**REQUIREMENT**:
All of the entries below need to be repeated exactly.

[[ INPUT DATA open ]]

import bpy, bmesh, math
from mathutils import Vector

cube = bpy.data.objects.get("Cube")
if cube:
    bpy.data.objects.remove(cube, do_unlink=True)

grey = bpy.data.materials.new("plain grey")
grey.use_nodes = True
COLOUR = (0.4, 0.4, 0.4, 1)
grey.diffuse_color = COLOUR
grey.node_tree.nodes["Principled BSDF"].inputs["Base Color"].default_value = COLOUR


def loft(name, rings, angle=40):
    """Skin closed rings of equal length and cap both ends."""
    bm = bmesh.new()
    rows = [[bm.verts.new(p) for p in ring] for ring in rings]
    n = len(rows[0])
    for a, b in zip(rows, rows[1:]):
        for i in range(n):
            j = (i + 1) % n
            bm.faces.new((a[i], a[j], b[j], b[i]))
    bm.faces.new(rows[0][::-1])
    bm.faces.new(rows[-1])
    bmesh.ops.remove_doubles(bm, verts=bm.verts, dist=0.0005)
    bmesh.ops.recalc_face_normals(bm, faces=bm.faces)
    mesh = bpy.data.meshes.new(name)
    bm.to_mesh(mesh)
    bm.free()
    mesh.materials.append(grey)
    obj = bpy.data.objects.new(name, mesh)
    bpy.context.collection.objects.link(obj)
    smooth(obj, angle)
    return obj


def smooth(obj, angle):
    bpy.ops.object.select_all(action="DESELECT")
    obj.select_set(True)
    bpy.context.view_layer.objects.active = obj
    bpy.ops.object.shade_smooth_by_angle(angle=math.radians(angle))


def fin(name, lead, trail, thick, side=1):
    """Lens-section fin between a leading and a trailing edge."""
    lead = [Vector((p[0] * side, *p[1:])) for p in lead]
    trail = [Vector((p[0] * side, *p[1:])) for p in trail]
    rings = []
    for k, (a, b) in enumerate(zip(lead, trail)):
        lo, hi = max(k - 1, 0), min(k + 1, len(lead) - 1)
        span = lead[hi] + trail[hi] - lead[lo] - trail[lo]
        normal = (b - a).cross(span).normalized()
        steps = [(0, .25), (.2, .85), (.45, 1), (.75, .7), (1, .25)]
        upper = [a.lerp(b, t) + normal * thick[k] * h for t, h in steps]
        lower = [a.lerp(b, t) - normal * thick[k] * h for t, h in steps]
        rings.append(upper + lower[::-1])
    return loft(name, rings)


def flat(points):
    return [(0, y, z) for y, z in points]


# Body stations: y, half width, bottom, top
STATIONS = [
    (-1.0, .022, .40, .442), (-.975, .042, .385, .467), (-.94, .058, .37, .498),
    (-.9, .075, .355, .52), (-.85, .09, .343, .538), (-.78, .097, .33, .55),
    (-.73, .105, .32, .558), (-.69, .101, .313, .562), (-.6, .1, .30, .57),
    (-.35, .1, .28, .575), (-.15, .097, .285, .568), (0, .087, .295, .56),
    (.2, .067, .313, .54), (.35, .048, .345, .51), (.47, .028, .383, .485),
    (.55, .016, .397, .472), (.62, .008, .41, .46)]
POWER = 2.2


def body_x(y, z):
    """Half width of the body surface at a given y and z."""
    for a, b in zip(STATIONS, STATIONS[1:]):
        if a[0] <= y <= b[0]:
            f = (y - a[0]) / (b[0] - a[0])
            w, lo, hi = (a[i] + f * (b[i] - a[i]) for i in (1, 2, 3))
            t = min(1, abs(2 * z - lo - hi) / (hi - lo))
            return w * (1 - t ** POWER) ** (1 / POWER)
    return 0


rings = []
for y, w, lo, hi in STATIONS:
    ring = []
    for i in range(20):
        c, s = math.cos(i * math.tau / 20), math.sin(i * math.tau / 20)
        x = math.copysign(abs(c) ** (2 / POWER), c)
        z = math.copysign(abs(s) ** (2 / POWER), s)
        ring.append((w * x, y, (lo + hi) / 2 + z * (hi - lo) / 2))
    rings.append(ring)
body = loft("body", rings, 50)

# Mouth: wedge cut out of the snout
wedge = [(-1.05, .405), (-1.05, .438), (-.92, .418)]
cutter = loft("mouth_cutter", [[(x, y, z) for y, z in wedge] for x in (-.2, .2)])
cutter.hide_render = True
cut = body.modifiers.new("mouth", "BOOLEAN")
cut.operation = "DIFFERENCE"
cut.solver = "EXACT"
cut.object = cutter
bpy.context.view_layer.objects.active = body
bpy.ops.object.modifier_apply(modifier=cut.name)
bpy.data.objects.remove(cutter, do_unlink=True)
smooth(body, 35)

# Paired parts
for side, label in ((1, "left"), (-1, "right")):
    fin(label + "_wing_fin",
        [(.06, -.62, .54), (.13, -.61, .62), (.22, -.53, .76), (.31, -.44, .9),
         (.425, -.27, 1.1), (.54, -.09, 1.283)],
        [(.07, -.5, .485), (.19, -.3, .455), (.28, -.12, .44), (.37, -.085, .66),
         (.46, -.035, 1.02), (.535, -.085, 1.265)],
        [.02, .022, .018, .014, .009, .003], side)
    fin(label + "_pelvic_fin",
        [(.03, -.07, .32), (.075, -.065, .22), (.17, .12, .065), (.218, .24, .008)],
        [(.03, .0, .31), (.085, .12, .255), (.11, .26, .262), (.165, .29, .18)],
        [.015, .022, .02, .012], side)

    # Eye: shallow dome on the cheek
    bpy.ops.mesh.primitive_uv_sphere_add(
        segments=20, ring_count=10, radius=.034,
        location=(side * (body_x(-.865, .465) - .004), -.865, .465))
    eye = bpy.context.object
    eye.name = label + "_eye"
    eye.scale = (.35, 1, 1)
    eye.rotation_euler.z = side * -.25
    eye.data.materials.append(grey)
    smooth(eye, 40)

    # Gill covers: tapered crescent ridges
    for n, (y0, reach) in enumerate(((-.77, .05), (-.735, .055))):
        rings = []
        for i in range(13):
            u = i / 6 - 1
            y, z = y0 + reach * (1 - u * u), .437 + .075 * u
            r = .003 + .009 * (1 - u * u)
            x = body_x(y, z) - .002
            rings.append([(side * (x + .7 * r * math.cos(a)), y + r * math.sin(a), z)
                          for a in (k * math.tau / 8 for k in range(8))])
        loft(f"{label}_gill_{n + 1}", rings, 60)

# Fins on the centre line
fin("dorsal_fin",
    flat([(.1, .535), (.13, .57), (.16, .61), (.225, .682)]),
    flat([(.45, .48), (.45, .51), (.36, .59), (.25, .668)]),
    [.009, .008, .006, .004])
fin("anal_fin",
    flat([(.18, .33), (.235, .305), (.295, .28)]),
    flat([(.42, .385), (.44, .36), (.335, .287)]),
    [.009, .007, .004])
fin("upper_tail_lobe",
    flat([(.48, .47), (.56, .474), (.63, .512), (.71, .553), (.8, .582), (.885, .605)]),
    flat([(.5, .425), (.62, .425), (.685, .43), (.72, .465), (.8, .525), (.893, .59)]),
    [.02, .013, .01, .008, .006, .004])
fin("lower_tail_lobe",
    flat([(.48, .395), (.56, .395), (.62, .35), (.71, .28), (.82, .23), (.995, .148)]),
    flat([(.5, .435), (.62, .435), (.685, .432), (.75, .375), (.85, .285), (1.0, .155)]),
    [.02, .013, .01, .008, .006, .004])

[[ INPUT DATA closed ]]

**OUTPUT OF THE EXERCISE**:
import bpy, bmesh, math
from mathutils import Vector

cube = bpy.data.objects.get("Cube")
if cube:
    bpy.data.objects.remove(cube, do_unlink=True)

grey = bpy.data.materials.new("plain grey")
grey.use_nodes = True
COLOUR = (0.4, 0.4, 0.4, 1)
grey.diffuse_color = COLOUR
grey.node_tree.nodes["Principled BSDF"].inputs["Base Color"].default_value = COLOUR


def loft(name, rings, angle=40):
    """Skin closed rings of equal length and cap both ends."""
    bm = bmesh.new()
    rows = [[bm.verts.new(p) for p in ring] for ring in rings]
    n = len(rows[0])
    for a, b in zip(rows, rows[1:]):
        for i in range(n):
            j = (i + 1) % n
            bm.faces.new((a[i], a[j], b[j], b[i]))
    bm.faces.new(rows[0][::-1])
    bm.faces.new(rows[-1])
    bmesh.ops.remove_doubles(bm, verts=bm.verts, dist=0.0005)
    bmesh.ops.recalc_face_normals(bm, faces=bm.faces)
    mesh = bpy.data.meshes.new(name)
    bm.to_mesh(mesh)
    bm.free()
    mesh.materials.append(grey)
    obj = bpy.data.objects.new(name, mesh)
    bpy.context.collection.objects.link(obj)
    smooth(obj, angle)
    return obj


def smooth(obj, angle):
    bpy.ops.object.select_all(action="DESELECT")
    obj.select_set(True)
    bpy.context.view_layer.objects.active = obj
    bpy.ops.object.shade_smooth_by_angle(angle=math.radians(angle))


def fin(name, lead, trail, thick, side=1):
    """Lens-section fin between a leading and a trailing edge."""
    lead = [Vector((p[0] * side, *p[1:])) for p in lead]
    trail = [Vector((p[0] * side, *p[1:])) for p in trail]
    rings = []
    for k, (a, b) in enumerate(zip(lead, trail)):
        lo, hi = max(k - 1, 0), min(k + 1, len(lead) - 1)
        span = lead[hi] + trail[hi] - lead[lo] - trail[lo]
        normal = (b - a).cross(span).normalized()
        steps = [(0, .25), (.2, .85), (.45, 1), (.75, .7), (1, .25)]
        upper = [a.lerp(b, t) + normal * thick[k] * h for t, h in steps]
        lower = [a.lerp(b, t) - normal * thick[k] * h for t, h in steps]
        rings.append(upper + lower[::-1])
    return loft(name, rings)


def flat(points):
    return [(0, y, z) for y, z in points]


# Body stations: y, half width, bottom, top
STATIONS = [
    (-1.0, .022, .40, .442), (-.975, .042, .385, .467), (-.94, .058, .37, .498),
    (-.9, .075, .355, .52), (-.85, .09, .343, .538), (-.78, .097, .33, .55),
    (-.73, .105, .32, .558), (-.69, .101, .313, .562), (-.6, .1, .30, .57),
    (-.35, .1, .28, .575), (-.15, .097, .285, .568), (0, .087, .295, .56),
    (.2, .067, .313, .54), (.35, .048, .345, .51), (.47, .028, .383, .485),
    (.55, .016, .397, .472), (.62, .008, .41, .46)]
POWER = 2.2


def body_x(y, z):
    """Half width of the body surface at a given y and z."""
    for a, b in zip(STATIONS, STATIONS[1:]):
        if a[0] <= y <= b[0]:
            f = (y - a[0]) / (b[0] - a[0])
            w, lo, hi = (a[i] + f * (b[i] - a[i]) for i in (1, 2, 3))
            t = min(1, abs(2 * z - lo - hi) / (hi - lo))
            return w * (1 - t ** POWER) ** (1 / POWER)
    return 0


rings = []
for y, w, lo, hi in STATIONS:
    ring = []
    for i in range(20):
        c, s = math.cos(i * math.tau / 20), math.sin(i * math.tau / 20)
        x = math.copysign(abs(c) ** (2 / POWER), c)
        z = math.copysign(abs(s) ** (2 / POWER), s)
        ring.append((w * x, y, (lo + hi) / 2 + z * (hi - lo) / 2))
    rings.append(ring)
body = loft("body", rings, 50)

# Mouth: wedge cut out of the snout
wedge = [(-1.05, .405), (-1.05, .438), (-.92, .418)]
cutter = loft("mouth_cutter", [[(x, y, z) for y, z in wedge] for x in (-.2, .2)])
cutter.hide_render = True
cut = body.modifiers.new("mouth", "BOOLEAN")
cut.operation = "DIFFERENCE"
cut.solver = "EXACT"
cut.object = cutter
bpy.context.view_layer.objects.active = body
bpy.ops.object.modifier_apply(modifier=cut.name)
bpy.data.objects.remove(cutter, do_unlink=True)
smooth(body, 35)

# Paired parts
for side, label in ((1, "left"), (-1, "right")):
    fin(label + "_wing_fin",
        [(.06, -.62, .54), (.13, -.61, .62), (.22, -.53, .76), (.31, -.44, .9),
         (.425, -.27, 1.1), (.54, -.09, 1.283)],
        [(.07, -.5, .485), (.19, -.3, .455), (.28, -.12, .44), (.37, -.085, .66),
         (.46, -.035, 1.02), (.535, -.085, 1.265)],
        [.02, .022, .018, .014, .009, .003], side)
    fin(label + "_pelvic_fin",
        [(.03, -.07, .32), (.075, -.065, .22), (.17, .12, .065), (.218, .24, .008)],
        [(.03, .0, .31), (.085, .12, .255), (.11, .26, .262), (.165, .29, .18)],
        [.015, .022, .02, .012], side)

    # Eye: shallow dome on the cheek
    bpy.ops.mesh.primitive_uv_sphere_add(
        segments=20, ring_count=10, radius=.034,
        location=(side * (body_x(-.865, .465) - .004), -.865, .465))
    eye = bpy.context.object
    eye.name = label + "_eye"
    eye.scale = (.35, 1, 1)
    eye.rotation_euler.z = side * -.25
    eye.data.materials.append(grey)
    smooth(eye, 40)

    # Gill covers: tapered crescent ridges
    for n, (y0, reach) in enumerate(((-.77, .05), (-.735, .055))):
        rings = []
        for i in range(13):
            u = i / 6 - 1
            y, z = y0 + reach * (1 - u * u), .437 + .075 * u
            r = .003 + .009 * (1 - u * u)
            x = body_x(y, z) - .002
            rings.append([(side * (x + .7 * r * math.cos(a)), y + r * math.sin(a), z)
                          for a in (k * math.tau / 8 for k in range(8))])
        loft(f"{label}_gill_{n + 1}", rings, 60)

# Fins on the centre line
fin("dorsal_fin",
    flat([(.1, .535), (.13, .57), (.16, .61), (.225, .682)]),
    flat([(.45, .48), (.45, .51), (.36, .59), (.25, .668)]),
    [.009, .008, .006, .004])
fin("anal_fin",
    flat([(.18, .33), (.235, .305), (.295, .28)]),
    flat([(.42, .385), (.44, .36), (.335, .287)]),
    [.009, .007, .004])
fin("upper_tail_lobe",
    flat([(.48, .47), (.56, .474), (.63, .512), (.71, .553), (.8, .582), (.885, .605)]),
    flat([(.5, .425), (.62, .425), (.685, .43), (.72, .465), (.8, .525), (.893, .59)]),
    [.02, .013, .01, .008, .006, .004])
fin("lower_tail_lobe",
    flat([(.48, .395), (.56, .395), (.62, .35), (.71, .28), (.82, .23), (.995, .148)]),
    flat([(.5, .435), (.62, .435), (.685, .432), (.75, .375), (.85, .285), (1.0, .155)]),
    [.02, .013, .01, .008, .006, .004])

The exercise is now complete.